Fresh off his coronation as the winner of Bravo’s Top Chef Masters, we chatted with culinary mastermind Chris Cosentino about the offal cuisine he’s known for, mountain biking and, of course, music. Chris was also kind enough to share his playlist with us, which you can check out here. Enjoy!

Q: Congrats on the Top Chef Masters win. What’s been the most rewarding part of the experience?

There are so many diverse aspects of Top Chef Masters that are rewarding but the thing that stands out the most is the ability to raise awareness and money for different charitable organizations.  It is incredible to know that the charity I chose to support, the Michael J. Fox Foundation for Parkinson’s research, will use this money to work to find a cure for Parkinson’s disease. I am able to help people by cooking a meal– that is an incredibly powerful plate of food.

Q: Incanto, your SF restaurant, is know for its “Leg of Beast” and whole pig offerings. What album would pair with  that dining experience?

Music is a very personal thing so I’m sure that everyone would look at different criteria when pairing an album to a leg of beast or a whole pig.  Aside from it being a personal choice, I think it also depends on the mood of the event.  Personally, I would select “Paul’s Boutique” from the Beastie Boys.

Q: Outside of the kitchen, you’re a part-time professional endurance Mountain Biker. The phrase “single-gear m**ountain bike” makes our legs hurt, what about the sport appeals to you? **

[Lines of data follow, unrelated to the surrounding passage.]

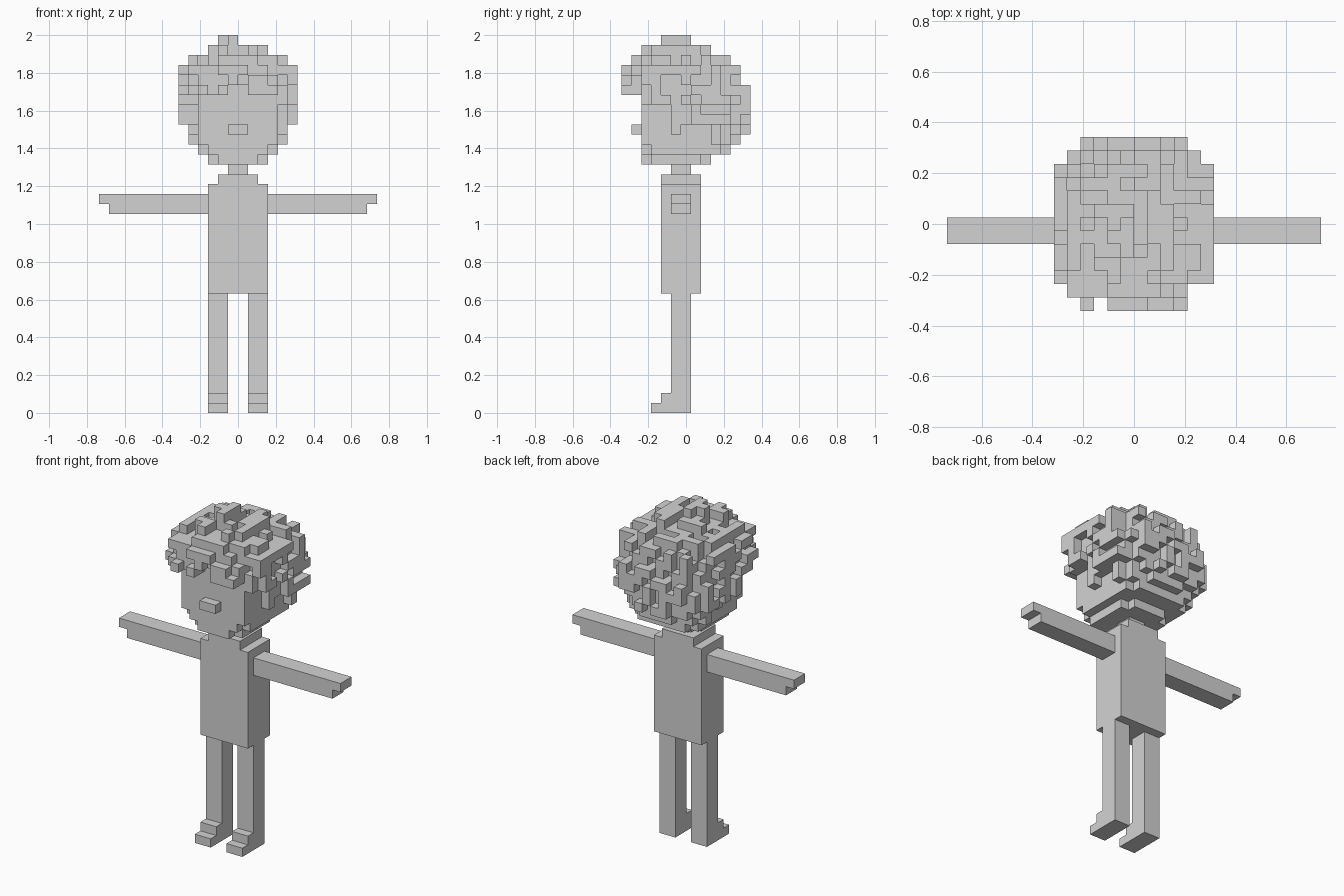
import bpy, bmesh, math, random
from mathutils import Vector

if "Cube" in bpy.data.objects:
    bpy.data.objects.remove(bpy.data.objects["Cube"])

random.seed(11)
U = 2 / 38          # edge length of one cube; y cells are centred on whole numbers

grey = bpy.data.materials.new("plain grey")
grey.diffuse_color = (0.65, 0.65, 0.65, 1)
grey.use_nodes = True
grey.node_tree.nodes["Principled BSDF"].inputs["Base Color"].default_value = grey.diffuse_color


def block(x0, x1, y0, y1, z0, z1):
    """Cells of a solid block, upper limits excluded."""
    return {(x, y, z) for x in range(x0, x1) for y in range(y0, y1) for z in range(z0, z1)}


def flip(cells):
    return {(-1 - x, y, z) for x, y, z in cells}


def neighbours(c):
    for axis in range(3):
        for s in (-1, 1):
            n = list(c)
            n[axis] += s
            yield tuple(n), axis, s


def build(name, cells, hidden_by=frozenset()):
    """Outer skin of a set of cells, with flat areas merged."""
    bm = bmesh.new()
    for c in sorted(cells):
        centre = Vector((c[0] + 0.5, c[1], c[2] + 0.5))
        for near, axis, s in neighbours(c):
            if near in cells or near in hidden_by:
                continue
            u, v, n = Vector((0, 0, 0)), Vector((0, 0, 0)), Vector((0, 0, 0))
            n[axis] = 0.5 * s
            u[(axis + 1) % 3] = 0.5
            v[(axis + 2) % 3] = 0.5 * s
            bm.faces.new([bm.verts.new((centre + n + a * u + b * v) * U)
                          for a, b in ((-1, -1), (1, -1), (1, 1), (-1, 1))])
    bmesh.ops.remove_doubles(bm, verts=bm.verts, dist=U * 0.01)
    bmesh.ops.dissolve_limit(bm, angle_limit=math.radians(1), verts=bm.verts, edges=bm.edges)
    mesh = bpy.data.meshes.new(name)
    bm.to_mesh(mesh)
    bm.free()
    mesh.materials.append(grey)
    bpy.context.collection.objects.link(bpy.data.objects.new(name, mesh))


# Legs with stepped feet
leg = block(1, 3, -1, 1, 0, 12) | block(1, 3, -3, 1, 0, 1) | block(1, 3, -2, 1, 1, 2)
build("right_leg", leg)
build("left_leg", flip(leg))

# Arms, with fingers reaching past the lower row
arm = block(3, 13, -1, 1, 20, 22) | block(13, 14, -1, 1, 21, 22)
build("right_arm", arm)
build("left_arm", flip(arm))

# Torso, shoulders and neck
build("torso", block(-3, 3, -2, 2, 12, 23) | block(-2, 2, -2, 2, 23, 24))
build("neck", block(-1, 1, -1, 1, 24, 25))

# Head with a narrowing chin
head = (block(-2, 2, -4, 3, 25, 26) | block(-3, 3, -3, 2, 25, 26)
        | block(-3, 3, -4, 5, 26, 27) | block(-4, 4, -3, 4, 26, 27)
        | block(-4, 4, -4, 5, 27, 34))
nose = block(-1, 1, -5, -4, 28, 29)

# Hair layers from nape to crown: half width, front and back limits
layers = [(5, -5.5, 5.5), (5, -5.5, 6.5), (6, -5.5, 6.5), (6, -5.5, 6.5), (6, -5.5, 6.5),
          (6, -6.5, 6.5), (6, -6.5, 5.5), (6, -6.5, 5.5), (5, -5.5, 4.5), (3, -4.5, 2.5)]
ball = set()
for i, (w, front, back) in enumerate(layers):
    mid, half = (front + back) / 2, (back - front) / 2
    ball |= {(x, y, 27 + i) for x in range(-6, 6) for y in range(-6, 7)
             if abs((x + 0.5) / w) ** 3 + abs((y - mid) / half) ** 3 < 1.01}


def is_hair(x, y, z):
    """Keeps the face, cheeks and fringe edge clear."""
    if y < -1 and z < 31 or y == -1 and z < 28 or y in (0, 1) and z < 28:
        return False
    if y <= -5 and z == 31:
        return x in (-3, 2)                 # fringe strands
    if y <= -5 and z == 32:
        return x not in (-1, 0)             # parting in the fringe
    return True


# Curls: the outermost cells are randomly thinned
hair = set()
for c in sorted(ball - head):
    if is_hair(*c):
        outer = any(n not in ball for n, _, _ in neighbours(c))
        if random.random() < (0.55 if outer else 0.95):
            hair.add(c)
hair |= block(-2, 0, -1, 1, 36, 37) | block(-1, 0, -2, 1, 37, 38) | block(-2, -1, -1, 0, 37, 38)

# Drop loose curls that touch nothing
solid = head | hair
reached, todo = set(), [(0, 0, 30)]
while todo:
    c = todo.pop()
    if c in solid and c not in reached:
        reached.add(c)
        todo += [n for n, _, _ in neighbours(c)]
hair &= reached

build("head", head, hair | nose)
build("nose", nose, head)
build("hair", hair, head)
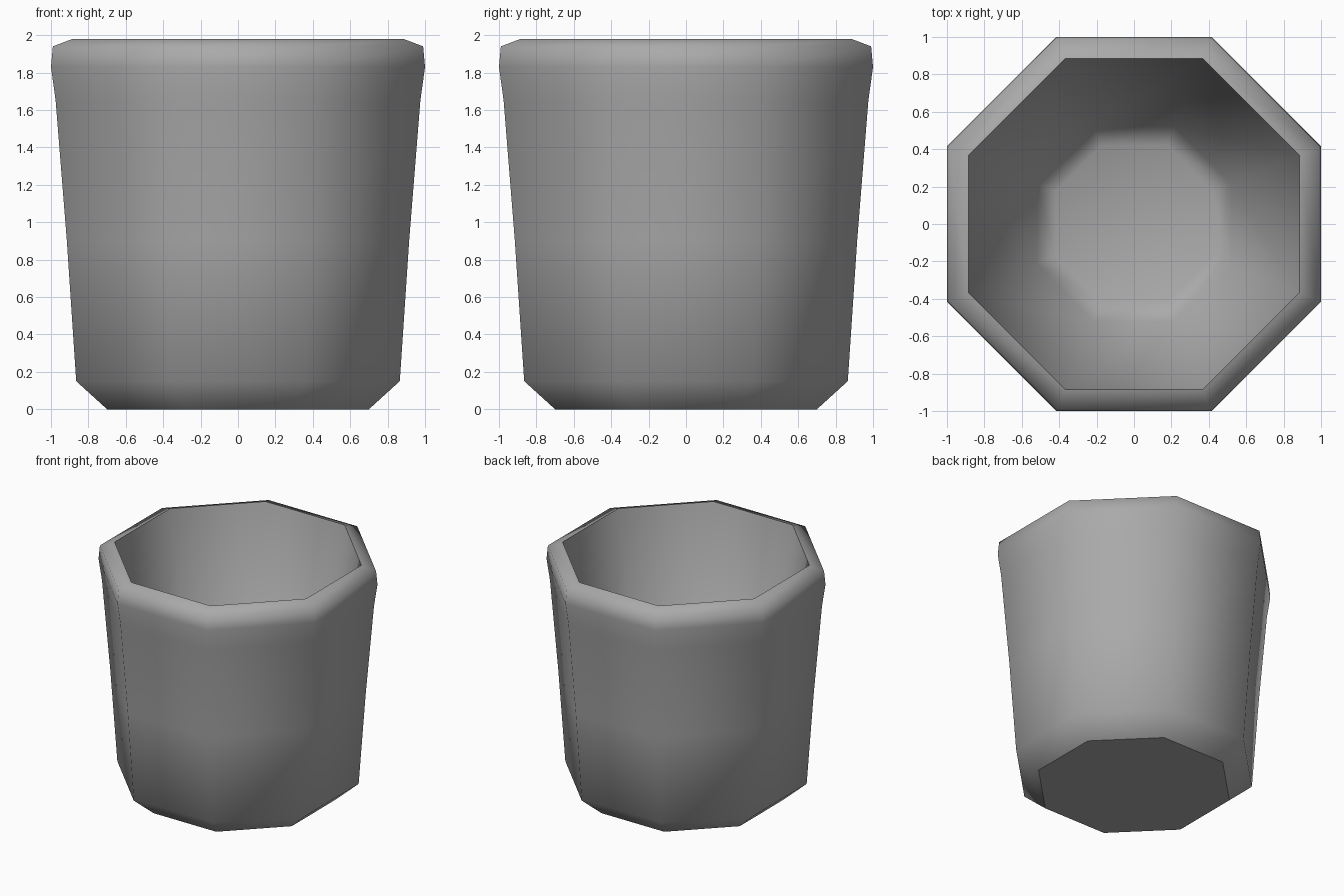
import bpy
import bmesh
import math

SIDES = 8

old = bpy.data.objects.get("Cube")
if old:
    bpy.data.objects.remove(old, do_unlink=True)

# Plain grey for the whole cup
grey = bpy.data.materials.new("plain grey")
grey.use_nodes = True
color = (0.4, 0.4, 0.4, 1.0)
grey.diffuse_color = color
grey.node_tree.nodes["Principled BSDF"].inputs["Base Color"].default_value = color

# Wall section as (distance to flat side, height), outside bottom to inside floor
profile = [
    (0.70, 0.0), (0.865, 0.15), (0.915, 0.90), (0.975, 1.65),
    (1.0, 1.83), (0.99, 1.94), (0.885, 1.98),
    (0.52, 0.22), (0.42, 0.17),
]
SHARP_RINGS = (0, 6)  # underside edge and inner lip edge


def add_ring(bm, apothem, z):
    radius = apothem / math.cos(math.pi / SIDES)
    angles = [(i + 0.5) * math.tau / SIDES for i in range(SIDES)]
    return [bm.verts.new((radius * math.cos(a), radius * math.sin(a), z)) for a in angles]


# Cup body: stacked octagon rings closed by a base and an inner floor
bm = bmesh.new()
rings = [add_ring(bm, r, z) for r, z in profile]
for low, high in zip(rings, rings[1:]):
    for i in range(SIDES):
        j = (i + 1) % SIDES
        bm.faces.new((low[i], low[j], high[j], high[i]))
bm.faces.new(list(reversed(rings[0])))
bm.faces.new(rings[-1])
bmesh.ops.recalc_face_normals(bm, faces=bm.faces)

# Smooth shading with crisp base and lip edges
for face in bm.faces:
    face.smooth = True
for index in SHARP_RINGS:
    ring = rings[index]
    for i in range(SIDES):
        bm.edges.get((ring[i], ring[(i + 1) % SIDES])).smooth = False

mesh = bpy.data.meshes.new("cup")
bm.to_mesh(mesh)
bm.free()
mesh.materials.append(grey)
cup = bpy.data.objects.new("cup", mesh)
bpy.context.collection.objects.link(cup)
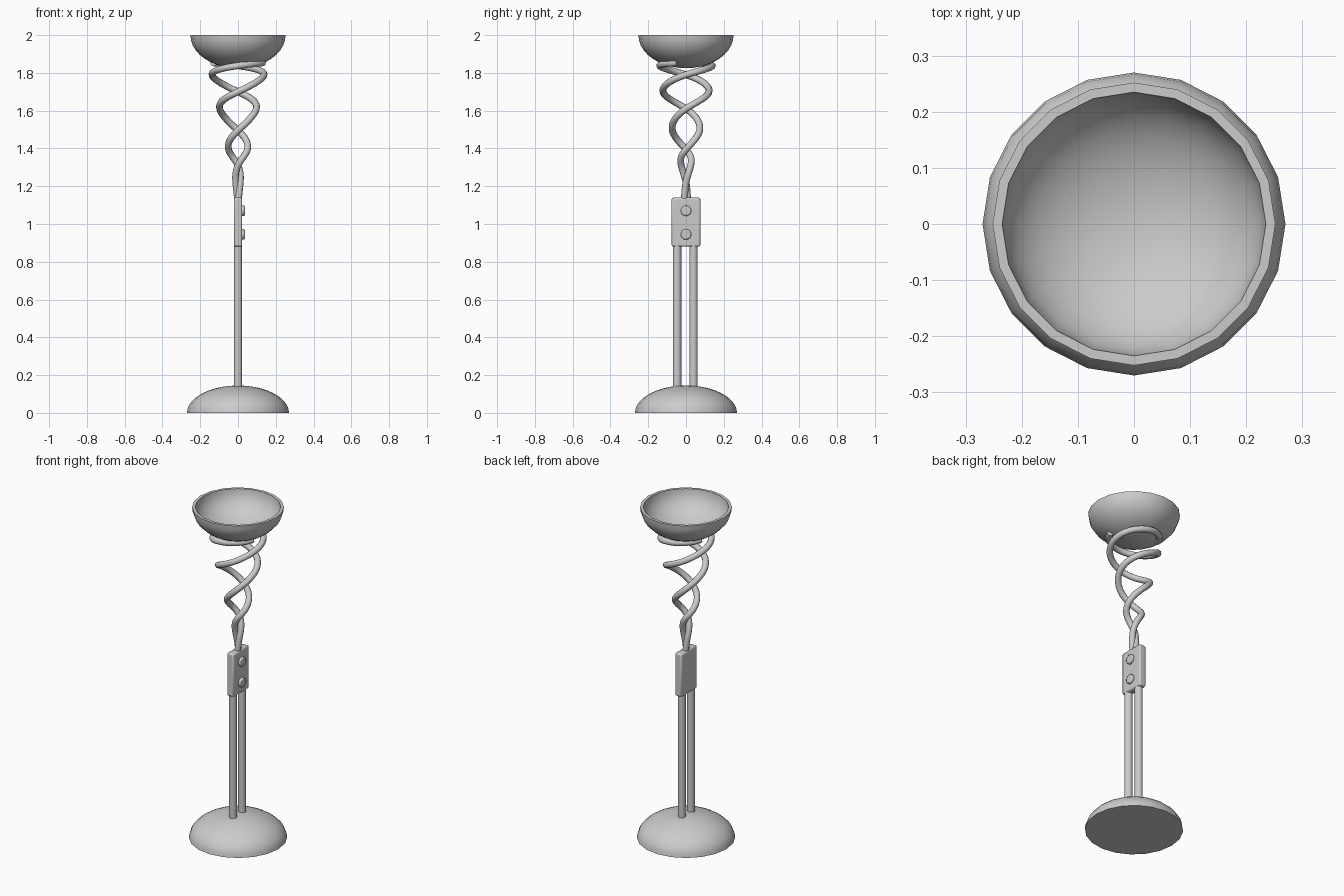
import bpy, bmesh, math
from mathutils import Vector

if "Cube" in bpy.data.objects:
    bpy.data.objects.remove(bpy.data.objects["Cube"])

SIDES = 20


def finish(obj, angle=40):
    bpy.ops.object.select_all(action='DESELECT')
    obj.select_set(True)
    bpy.context.view_layer.objects.active = obj
    bpy.ops.object.shade_smooth_by_angle(angle=math.radians(angle))
    return obj


def lathe(name, profile, sides=SIDES):
    """Revolve an (r, z) profile; r = 0 makes a pole."""
    bm = bmesh.new()
    verts = [bm.verts.new((r, 0, z)) for r, z in profile]
    edges = [bm.edges.new(p) for p in zip(verts, verts[1:])]
    bmesh.ops.spin(bm, geom=verts + edges, axis=(0, 0, 1), cent=(0, 0, 0),
                   steps=sides, angle=math.tau)
    bmesh.ops.remove_doubles(bm, verts=bm.verts, dist=1e-5)
    bmesh.ops.recalc_face_normals(bm, faces=bm.faces)
    mesh = bpy.data.meshes.new(name)
    bm.to_mesh(mesh)
    bm.free()
    obj = bpy.data.objects.new(name, mesh)
    bpy.context.collection.objects.link(obj)
    return finish(obj)


def arc(r, h, z, n=10):
    """Quarter ellipse from the rim (r, z) to the pole (0, z + h)."""
    ts = [math.pi / 2 * i / n for i in range(n)]
    return [(r * math.cos(t), z + h * math.sin(t)) for t in ts] + [(0, z + h)]


def cylinder(name, radius, depth, loc, rot=(0, 0, 0), sides=16):
    bpy.ops.mesh.primitive_cylinder_add(vertices=sides, radius=radius, depth=depth,
                                        location=loc, rotation=rot)
    obj = bpy.context.object
    obj.name = name
    return obj


def bevel(obj, width, segments=2):
    mod = obj.modifiers.new("bevel", 'BEVEL')
    mod.width, mod.segments = width, segments


# Domed base and open bowl shade
lathe("base", [(0, 0)] + arc(0.27, 0.145, 0))
lathe("bowl_shade", arc(0.252, -0.175, 2.0)[::-1] + arc(0.235, -0.159, 2.0))

# Twin upright rods
for i, y in enumerate((-0.047, 0.04)):
    finish(cylinder(f"rod_{i + 1}", 0.022, 0.85, (0, y, 0.495)))

# Clamp plate with two bolts on the +x side
bpy.ops.mesh.primitive_cube_add(size=1, location=(0, 0, 1.01))
plate = bpy.context.object
plate.name = "clamp_plate"
plate.scale = (0.044, 0.152, 0.26)
bpy.ops.object.transform_apply(location=False, rotation=False, scale=True)
bevel(plate, 0.009)
finish(plate, 30)
for i, z in enumerate((0.945, 1.07)):
    bolt = cylinder(f"bolt_{i + 1}", 0.028, 0.03, (0.021, 0, z), (0, math.pi / 2, 0))
    bevel(bolt, 0.006)
    finish(bolt, 30)

# Two opposed widening spiral strands: (height, radius) at each quarter turn
KNOTS = [(1.12, 0.008), (1.22, 0.012), (1.31, 0.025), (1.395, 0.05), (1.495, 0.072),
         (1.61, 0.097), (1.70, 0.122), (1.79, 0.138), (1.838, 0.139), (1.855, 0.139)]


def knot_at(u):
    i = min(int(u), len(KNOTS) - 2)
    f = u - i
    a, b, c, d = (Vector(KNOTS[max(0, min(len(KNOTS) - 1, i + k))]) for k in (-1, 0, 1, 2))
    return 0.5 * (2 * b + (c - a) * f + (2 * a - 5 * b + 4 * c - d) * f * f
                  + (3 * b - a - 3 * c + d) * f ** 3)


for s in range(2):
    curve = bpy.data.curves.new(f"spiral_strand_{s + 1}", 'CURVE')
    curve.dimensions = '3D'
    curve.bevel_depth, curve.bevel_resolution = 0.018, 3
    curve.use_fill_caps = True
    n = 90
    spline = curve.splines.new('POLY')
    spline.points.add(n)
    for i, p in enumerate(spline.points):
        u = 8.78 * i / n
        z, r = knot_at(u)
        phi = math.pi / 2 * (u - 9) + math.pi * s
        p.co = (r * math.cos(phi), r * math.sin(phi), z, 1)
    obj = bpy.data.objects.new(curve.name, curve)
    bpy.context.collection.objects.link(obj)
    bpy.ops.object.select_all(action='DESELECT')
    obj.select_set(True)
    bpy.context.view_layer.objects.active = obj
    bpy.ops.object.convert(target='MESH')
    finish(bpy.context.object, 60)
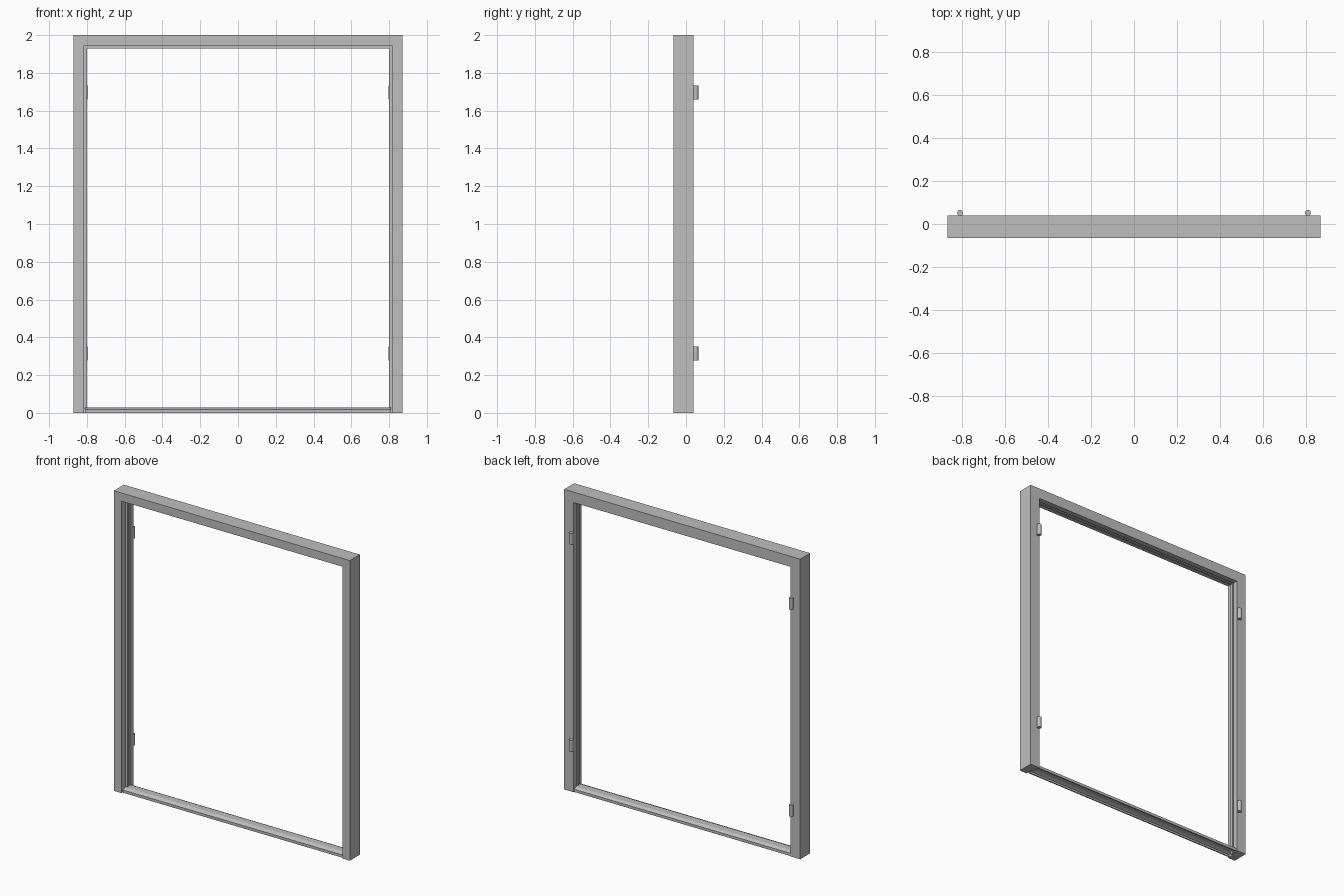
import bpy
import bmesh

cube = bpy.data.objects.get("Cube")
if cube:
    bpy.data.objects.remove(cube, do_unlink=True)

HALF_W, HEIGHT = 0.87, 2.0

grey = bpy.data.materials.new("Grey Metal")
grey.use_nodes = True
colour = (0.52, 0.52, 0.52, 1)
grey.diffuse_color = colour
grey.node_tree.nodes["Principled BSDF"].inputs["Base Color"].default_value = colour


def finish(bm, name, smooth=False):
    bmesh.ops.recalc_face_normals(bm, faces=bm.faces)
    mesh = bpy.data.meshes.new(name)
    bm.to_mesh(mesh)
    bm.free()
    mesh.materials.append(grey)
    obj = bpy.data.objects.new(name, mesh)
    bpy.context.collection.objects.link(obj)
    if smooth:
        bpy.ops.object.select_all(action="DESELECT")
        obj.select_set(True)
        bpy.context.view_layer.objects.active = obj
        bpy.ops.object.shade_smooth_by_angle(angle=0.6)
    return obj


def loft(name, rings):
    """Join equal closed rings of points and cap both ends."""
    bm = bmesh.new()
    rings = [[bm.verts.new(p) for p in ring] for ring in rings]
    n = len(rings[0])
    for a, b in zip(rings, rings[1:]):
        for i in range(n):
            j = (i + 1) % n
            bm.faces.new((a[i], a[j], b[j], b[i]))
    bm.faces.new(rings[0])
    bm.faces.new(rings[-1][::-1])
    return finish(bm, name)


# Jambs and head: one rebated section (inset, depth) swept with mitred corners
section = [(0, -0.065), (0.055, -0.065), (0.055, -0.02), (0.07, -0.02),
           (0.07, -0.005), (0.064, -0.005), (0.064, 0.005), (0.07, 0.005),
           (0.07, 0.04), (0, 0.04)]
loft("door_frame", [
    [(-HALF_W + u, y, 0) for u, y in section],
    [(-HALF_W + u, y, HEIGHT - u) for u, y in section],
    [(HALF_W - u, y, HEIGHT - u) for u, y in section],
    [(HALF_W - u, y, 0) for u, y in section],
])

# Threshold: low channel with sloped shoulders, hollow underneath
channel = [(-0.055, 0), (-0.055, 0.018), (-0.03, 0.028), (0.015, 0.028),
           (0.035, 0.018), (0.035, 0), (0.027, 0), (0.027, 0.012),
           (0.013, 0.02), (-0.028, 0.02), (-0.047, 0.012), (-0.047, 0)]
end = HALF_W - 0.06
loft("threshold", [[(x, y, z) for y, z in channel] for x in (-end, end)])

# Hinge barrels on the back of both jambs
for side, sx in (("left", 1), ("right", -1)):
    for level, z in (("lower", 0.315), ("upper", 1.695)):
        bm = bmesh.new()
        bmesh.ops.create_cone(bm, cap_ends=True, segments=20,
                              radius1=0.0135, radius2=0.0135, depth=0.074)
        bmesh.ops.translate(bm, verts=bm.verts, vec=(sx * 0.811, 0.0515, z))
        finish(bm, f"{side}_{level}_hinge", smooth=True)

What drew me to single speed mountain biking was the sheer strength and accountability that it demands.  Your performance falls entirely on you when you strip the bike of all its amenities.  In essence, win or lose, there is nothing to hide behind.  When you really take the time to analyze it, ultra endurance is very similar to cooking because it comes down to exerting energy, concentration and passion for long amounts of time.  It’s an amazing way to ride.  Due to an injury, I retired from bike racing 5 years ago but it’s still a great way for me to blow off steam.

Q: You’re kind of the contemporary God Father of offal cuisine. What took you down that path? What’s it like being the face of a movement?

I do not consider myself to be the God Father of anything.  I am truly very humbled by the rich history of foods of the past and it has been my goal to get people to go back to their roots in everyday meals.  It ultimately comes down to the basics of sustainability, resource preparation, and respect for the animal.  I am not a face of a movement, I am just reintroducing history one plate at a time.

Q: Your best pairing: Wine, Entree, Song

I really cannot pick just one!  Food and music are all about living in the moment and capturing the mood as it occurs.